[[ Input data open ]]
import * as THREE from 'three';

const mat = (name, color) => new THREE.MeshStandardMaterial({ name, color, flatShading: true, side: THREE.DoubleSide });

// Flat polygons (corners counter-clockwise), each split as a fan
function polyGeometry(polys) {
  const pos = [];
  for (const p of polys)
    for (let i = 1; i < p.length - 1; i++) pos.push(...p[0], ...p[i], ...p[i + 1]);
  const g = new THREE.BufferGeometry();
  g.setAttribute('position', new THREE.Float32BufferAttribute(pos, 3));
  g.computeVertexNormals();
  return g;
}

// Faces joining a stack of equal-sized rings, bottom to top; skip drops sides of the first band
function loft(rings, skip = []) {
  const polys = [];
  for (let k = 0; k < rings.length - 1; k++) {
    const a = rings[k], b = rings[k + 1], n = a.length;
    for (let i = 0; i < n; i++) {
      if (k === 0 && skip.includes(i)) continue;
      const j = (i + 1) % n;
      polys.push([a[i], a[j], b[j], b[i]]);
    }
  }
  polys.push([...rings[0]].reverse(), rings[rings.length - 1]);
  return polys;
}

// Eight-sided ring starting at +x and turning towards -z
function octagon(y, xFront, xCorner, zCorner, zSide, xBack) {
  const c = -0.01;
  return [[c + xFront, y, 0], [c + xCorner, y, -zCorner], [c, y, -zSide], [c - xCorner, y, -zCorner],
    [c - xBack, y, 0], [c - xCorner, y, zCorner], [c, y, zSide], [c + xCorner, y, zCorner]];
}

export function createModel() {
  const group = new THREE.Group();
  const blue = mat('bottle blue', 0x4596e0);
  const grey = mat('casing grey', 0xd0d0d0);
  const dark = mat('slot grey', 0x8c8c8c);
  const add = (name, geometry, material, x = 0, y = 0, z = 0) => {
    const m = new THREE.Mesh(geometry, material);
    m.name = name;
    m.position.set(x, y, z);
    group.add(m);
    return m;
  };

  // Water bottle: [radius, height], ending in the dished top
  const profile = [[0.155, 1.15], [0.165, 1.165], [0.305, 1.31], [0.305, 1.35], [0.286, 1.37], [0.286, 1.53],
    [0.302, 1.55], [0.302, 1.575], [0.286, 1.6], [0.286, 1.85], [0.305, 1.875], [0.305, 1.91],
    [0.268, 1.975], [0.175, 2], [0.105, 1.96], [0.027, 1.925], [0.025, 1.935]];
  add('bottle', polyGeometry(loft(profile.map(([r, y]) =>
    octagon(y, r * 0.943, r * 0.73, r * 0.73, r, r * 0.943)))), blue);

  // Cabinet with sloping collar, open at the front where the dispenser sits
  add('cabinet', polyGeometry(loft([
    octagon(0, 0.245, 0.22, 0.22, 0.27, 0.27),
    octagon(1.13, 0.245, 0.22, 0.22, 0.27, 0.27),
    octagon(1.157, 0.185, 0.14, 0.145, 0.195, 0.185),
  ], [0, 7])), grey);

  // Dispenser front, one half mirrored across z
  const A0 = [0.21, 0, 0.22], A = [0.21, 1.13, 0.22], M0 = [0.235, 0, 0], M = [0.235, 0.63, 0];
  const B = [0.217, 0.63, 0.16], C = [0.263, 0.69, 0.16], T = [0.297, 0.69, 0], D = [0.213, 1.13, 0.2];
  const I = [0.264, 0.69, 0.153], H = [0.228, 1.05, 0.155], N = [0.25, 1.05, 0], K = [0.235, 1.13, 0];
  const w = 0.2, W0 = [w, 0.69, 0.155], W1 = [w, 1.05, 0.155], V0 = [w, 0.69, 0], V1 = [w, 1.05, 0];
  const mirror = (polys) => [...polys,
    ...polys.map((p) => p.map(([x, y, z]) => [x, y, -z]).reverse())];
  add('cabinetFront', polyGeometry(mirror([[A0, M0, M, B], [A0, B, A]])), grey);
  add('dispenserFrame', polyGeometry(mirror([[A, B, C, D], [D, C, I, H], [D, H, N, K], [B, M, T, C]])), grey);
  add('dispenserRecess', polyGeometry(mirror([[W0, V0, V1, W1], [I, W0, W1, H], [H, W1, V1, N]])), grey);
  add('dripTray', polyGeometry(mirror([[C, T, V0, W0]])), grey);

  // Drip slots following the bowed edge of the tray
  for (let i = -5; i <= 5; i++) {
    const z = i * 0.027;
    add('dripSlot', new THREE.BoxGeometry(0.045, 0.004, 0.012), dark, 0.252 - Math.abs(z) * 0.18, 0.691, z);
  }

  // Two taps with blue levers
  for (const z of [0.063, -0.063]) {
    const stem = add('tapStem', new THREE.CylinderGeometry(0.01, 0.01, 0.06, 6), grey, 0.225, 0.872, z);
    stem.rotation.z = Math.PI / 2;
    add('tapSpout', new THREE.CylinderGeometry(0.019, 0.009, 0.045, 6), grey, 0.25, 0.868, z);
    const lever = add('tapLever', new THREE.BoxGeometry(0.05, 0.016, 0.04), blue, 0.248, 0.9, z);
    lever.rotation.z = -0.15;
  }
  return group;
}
[[ Input data closed ]]
* [Task to carry out] Taking the line with "[x, y, -z]).reverse())];" as the first, copy every line through the end of the entries above exactly, with no others.

* [Expected answer]
    ...polys.map((p) => p.map(([x, y, z]) => [x, y, -z]).reverse())];
  add('cabinetFront', polyGeometry(mirror([[A0, M0, M, B], [A0, B, A]])), grey);
  add('dispenserFrame', polyGeometry(mirror([[A, B, C, D], [D, C, I, H], [D, H, N, K], [B, M, T, C]])), grey);
  add('dispenserRecess', polyGeometry(mirror([[W0, V0, V1, W1], [I, W0, W1, H], [H, W1, V1, N]])), grey);
  add('dripTray', polyGeometry(mirror([[C, T, V0, W0]])), grey);

  // Drip slots following the bowed edge of the tray
  for (let i = -5; i <= 5; i++) {
    const z = i * 0.027;
    add('dripSlot', new THREE.BoxGeometry(0.045, 0.004, 0.012), dark, 0.252 - Math.abs(z) * 0.18, 0.691, z);
  }

  // Two taps with blue levers
  for (const z of [0.063, -0.063]) {
    const stem = add('tapStem', new THREE.CylinderGeometry(0.01, 0.01, 0.06, 6), grey, 0.225, 0.872, z);
    stem.rotation.z = Math.PI / 2;
    add('tapSpout', new THREE.CylinderGeometry(0.019, 0.009, 0.045, 6), grey, 0.25, 0.868, z);
    const lever = add('tapLever', new THREE.BoxGeometry(0.05, 0.016, 0.04), blue, 0.248, 0.9, z);
    lever.rotation.z = -0.15;
  }
  return group;
}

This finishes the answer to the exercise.